[Collected data entries]
+++

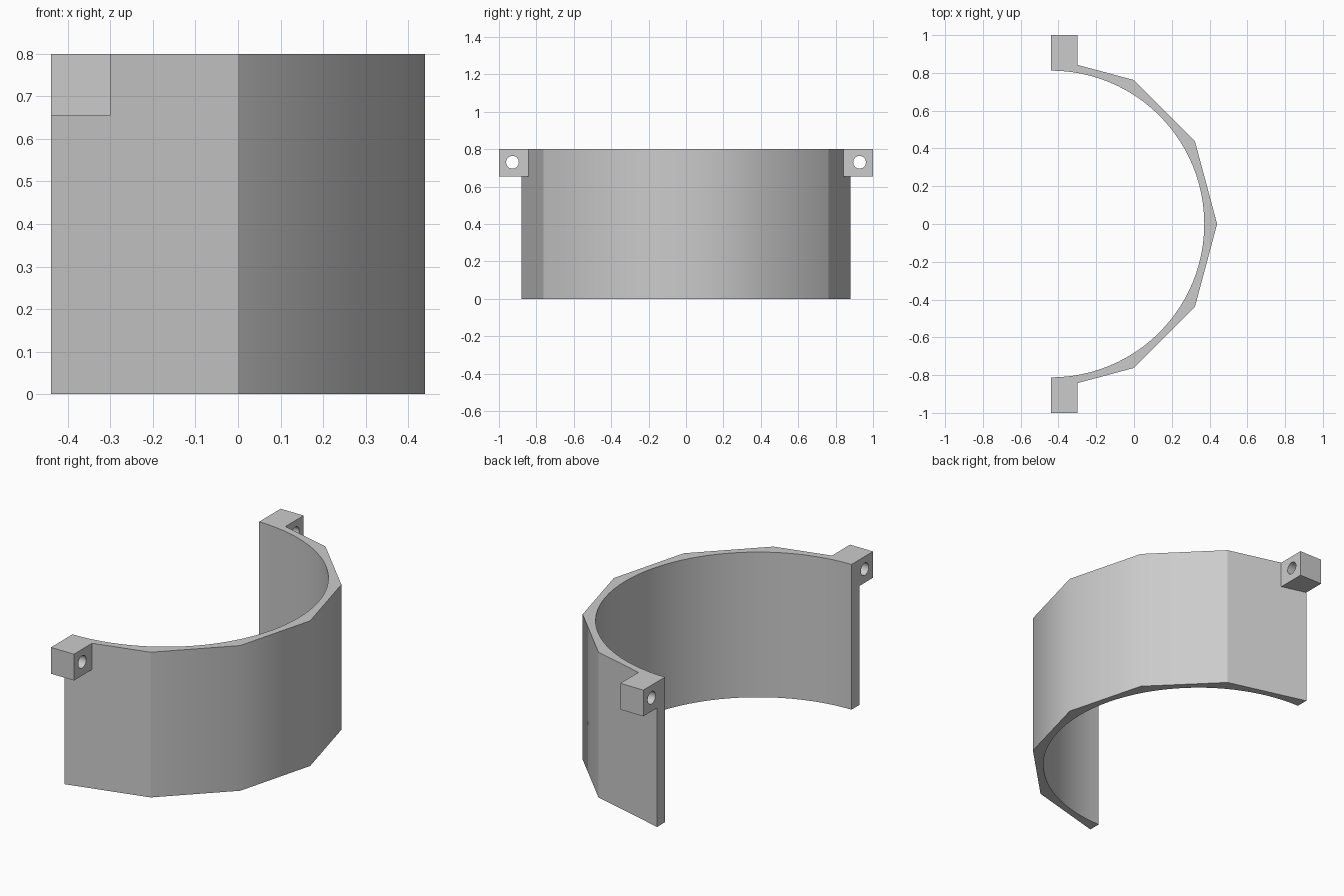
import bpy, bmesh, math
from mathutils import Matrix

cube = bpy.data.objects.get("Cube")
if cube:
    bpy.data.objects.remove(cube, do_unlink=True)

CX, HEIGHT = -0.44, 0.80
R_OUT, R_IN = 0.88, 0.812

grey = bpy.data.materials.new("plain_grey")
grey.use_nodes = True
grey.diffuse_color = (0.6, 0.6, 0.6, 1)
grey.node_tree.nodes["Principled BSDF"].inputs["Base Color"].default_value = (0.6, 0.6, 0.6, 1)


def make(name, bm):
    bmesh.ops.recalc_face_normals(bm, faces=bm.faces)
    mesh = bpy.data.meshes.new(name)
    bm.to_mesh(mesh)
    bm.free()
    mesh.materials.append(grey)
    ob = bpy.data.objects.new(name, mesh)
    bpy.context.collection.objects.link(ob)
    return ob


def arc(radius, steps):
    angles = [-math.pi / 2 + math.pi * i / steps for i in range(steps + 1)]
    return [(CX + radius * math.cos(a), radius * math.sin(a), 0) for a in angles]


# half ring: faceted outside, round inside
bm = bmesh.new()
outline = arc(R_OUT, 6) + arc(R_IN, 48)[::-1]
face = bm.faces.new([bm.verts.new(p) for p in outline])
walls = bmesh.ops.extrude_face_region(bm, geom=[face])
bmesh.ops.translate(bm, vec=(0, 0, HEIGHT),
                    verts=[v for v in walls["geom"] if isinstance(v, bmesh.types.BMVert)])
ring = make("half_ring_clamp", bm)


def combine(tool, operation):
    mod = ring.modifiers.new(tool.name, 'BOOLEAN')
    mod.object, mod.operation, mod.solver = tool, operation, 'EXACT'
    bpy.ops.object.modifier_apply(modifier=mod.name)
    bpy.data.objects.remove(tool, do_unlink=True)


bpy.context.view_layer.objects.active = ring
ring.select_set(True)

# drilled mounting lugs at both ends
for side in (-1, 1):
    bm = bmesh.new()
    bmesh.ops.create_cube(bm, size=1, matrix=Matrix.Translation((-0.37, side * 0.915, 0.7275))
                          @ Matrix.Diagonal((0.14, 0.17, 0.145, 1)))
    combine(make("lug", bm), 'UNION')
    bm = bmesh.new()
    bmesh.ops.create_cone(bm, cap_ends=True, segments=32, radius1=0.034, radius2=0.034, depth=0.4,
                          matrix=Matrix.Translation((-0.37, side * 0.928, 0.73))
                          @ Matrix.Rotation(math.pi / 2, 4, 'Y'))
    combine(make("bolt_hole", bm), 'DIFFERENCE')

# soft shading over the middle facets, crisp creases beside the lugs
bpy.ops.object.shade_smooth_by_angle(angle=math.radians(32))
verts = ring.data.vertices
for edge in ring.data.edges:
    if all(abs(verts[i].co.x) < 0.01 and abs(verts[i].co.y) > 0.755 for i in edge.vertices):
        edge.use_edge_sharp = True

+++

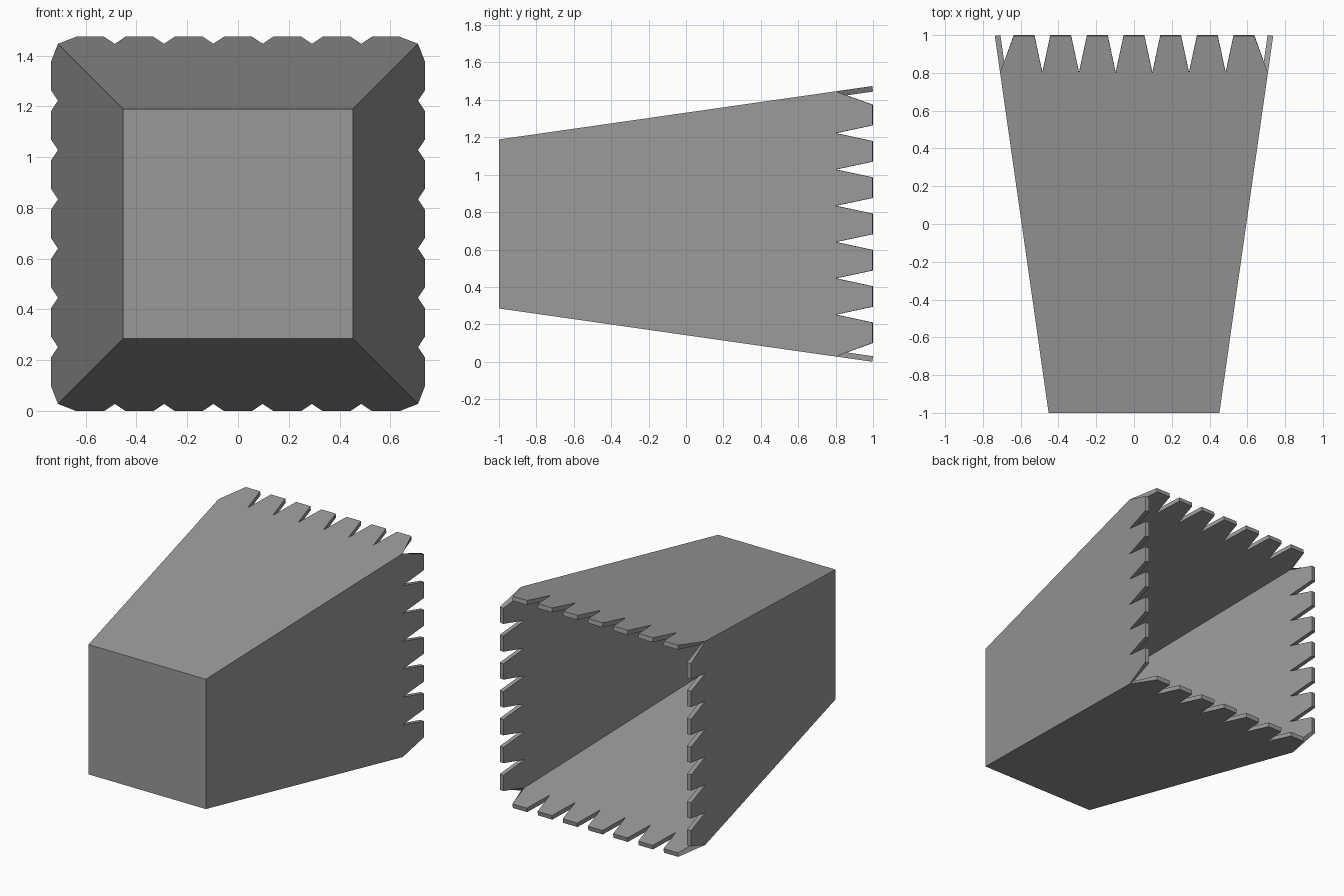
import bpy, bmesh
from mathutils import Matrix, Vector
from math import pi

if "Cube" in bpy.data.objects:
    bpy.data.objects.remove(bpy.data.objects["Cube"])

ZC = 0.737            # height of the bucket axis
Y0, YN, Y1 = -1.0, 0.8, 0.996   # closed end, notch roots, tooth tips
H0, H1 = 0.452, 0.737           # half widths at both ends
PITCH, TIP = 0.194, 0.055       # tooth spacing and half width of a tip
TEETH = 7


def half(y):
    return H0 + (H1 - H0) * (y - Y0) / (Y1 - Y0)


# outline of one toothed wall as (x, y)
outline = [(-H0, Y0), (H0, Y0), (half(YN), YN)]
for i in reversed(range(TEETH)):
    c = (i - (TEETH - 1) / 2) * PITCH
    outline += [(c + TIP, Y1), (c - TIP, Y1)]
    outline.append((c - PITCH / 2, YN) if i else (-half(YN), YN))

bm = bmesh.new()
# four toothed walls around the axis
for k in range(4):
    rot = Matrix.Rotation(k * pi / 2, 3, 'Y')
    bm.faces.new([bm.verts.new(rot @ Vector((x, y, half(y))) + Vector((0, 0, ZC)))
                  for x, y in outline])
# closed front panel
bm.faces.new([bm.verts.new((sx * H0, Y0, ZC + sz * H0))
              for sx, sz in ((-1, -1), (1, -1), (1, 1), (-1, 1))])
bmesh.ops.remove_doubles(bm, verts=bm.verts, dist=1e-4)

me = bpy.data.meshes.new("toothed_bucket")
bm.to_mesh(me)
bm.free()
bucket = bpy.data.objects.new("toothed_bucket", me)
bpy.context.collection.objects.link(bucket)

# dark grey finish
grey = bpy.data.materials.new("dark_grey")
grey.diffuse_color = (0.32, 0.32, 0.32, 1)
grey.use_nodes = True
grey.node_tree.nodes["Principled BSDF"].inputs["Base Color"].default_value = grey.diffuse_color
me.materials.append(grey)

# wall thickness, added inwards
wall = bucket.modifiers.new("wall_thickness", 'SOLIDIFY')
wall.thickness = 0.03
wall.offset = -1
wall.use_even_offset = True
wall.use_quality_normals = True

+++

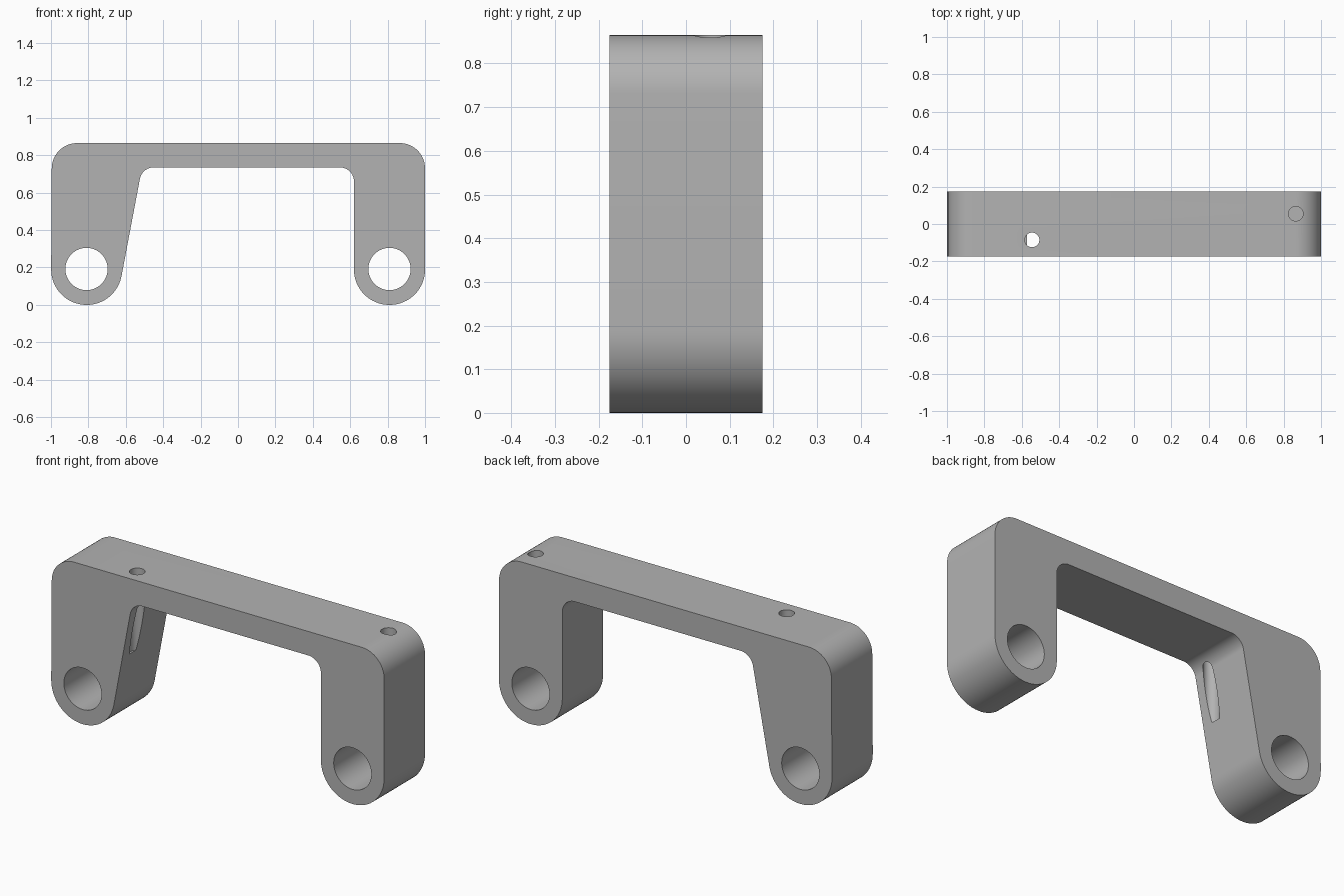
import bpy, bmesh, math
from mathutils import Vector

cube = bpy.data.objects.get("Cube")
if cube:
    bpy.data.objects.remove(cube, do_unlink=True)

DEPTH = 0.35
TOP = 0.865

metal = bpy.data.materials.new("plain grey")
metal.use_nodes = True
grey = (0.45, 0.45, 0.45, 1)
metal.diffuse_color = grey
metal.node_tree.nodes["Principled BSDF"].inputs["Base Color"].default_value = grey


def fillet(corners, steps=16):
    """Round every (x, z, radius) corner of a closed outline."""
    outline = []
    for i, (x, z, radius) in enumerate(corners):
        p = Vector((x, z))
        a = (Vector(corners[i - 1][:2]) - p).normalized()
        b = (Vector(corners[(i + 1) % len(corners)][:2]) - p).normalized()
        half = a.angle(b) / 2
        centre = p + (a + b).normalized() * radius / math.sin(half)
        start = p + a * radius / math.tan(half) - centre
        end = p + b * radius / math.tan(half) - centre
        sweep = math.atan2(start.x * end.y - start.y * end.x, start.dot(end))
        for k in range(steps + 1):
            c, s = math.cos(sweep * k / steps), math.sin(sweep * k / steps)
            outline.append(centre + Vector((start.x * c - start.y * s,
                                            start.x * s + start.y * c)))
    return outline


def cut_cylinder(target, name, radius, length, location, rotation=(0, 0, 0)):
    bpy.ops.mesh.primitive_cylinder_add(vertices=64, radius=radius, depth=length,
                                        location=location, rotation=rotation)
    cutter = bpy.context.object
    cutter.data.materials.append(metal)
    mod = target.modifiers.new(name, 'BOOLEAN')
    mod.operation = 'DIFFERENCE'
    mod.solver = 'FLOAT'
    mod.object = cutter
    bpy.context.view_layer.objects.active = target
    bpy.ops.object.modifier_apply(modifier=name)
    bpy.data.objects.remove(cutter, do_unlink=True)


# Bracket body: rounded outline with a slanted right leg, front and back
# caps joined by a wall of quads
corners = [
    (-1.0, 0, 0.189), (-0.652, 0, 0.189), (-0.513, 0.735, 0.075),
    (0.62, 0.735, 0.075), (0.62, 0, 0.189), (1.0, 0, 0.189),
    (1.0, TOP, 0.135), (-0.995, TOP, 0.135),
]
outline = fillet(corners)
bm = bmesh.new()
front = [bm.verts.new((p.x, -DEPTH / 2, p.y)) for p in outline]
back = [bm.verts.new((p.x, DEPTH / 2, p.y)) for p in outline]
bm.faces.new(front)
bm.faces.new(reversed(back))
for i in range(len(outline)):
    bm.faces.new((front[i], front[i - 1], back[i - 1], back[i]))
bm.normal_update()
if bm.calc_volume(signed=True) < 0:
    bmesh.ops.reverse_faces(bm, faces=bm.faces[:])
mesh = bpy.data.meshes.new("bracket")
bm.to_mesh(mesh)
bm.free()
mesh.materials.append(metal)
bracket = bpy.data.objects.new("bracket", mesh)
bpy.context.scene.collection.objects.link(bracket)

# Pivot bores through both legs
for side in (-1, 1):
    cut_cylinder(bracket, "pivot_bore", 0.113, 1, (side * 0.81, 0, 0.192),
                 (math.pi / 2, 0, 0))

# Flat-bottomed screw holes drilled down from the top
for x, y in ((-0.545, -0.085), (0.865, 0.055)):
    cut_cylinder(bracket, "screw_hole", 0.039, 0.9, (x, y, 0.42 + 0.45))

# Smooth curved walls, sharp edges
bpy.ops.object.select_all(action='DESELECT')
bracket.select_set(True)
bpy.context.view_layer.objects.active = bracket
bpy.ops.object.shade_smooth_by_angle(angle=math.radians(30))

+++

● ACTIVITY
Copy the stretch of the records above that runs from the line with "wall.offset = -1" through the line with "wall.use_quality_normals = True". Both end lines belong in the copy, and nothing else does.

● REPLY TO THE TASK
wall.offset = -1
wall.use_even_offset = True
wall.use_quality_normals = True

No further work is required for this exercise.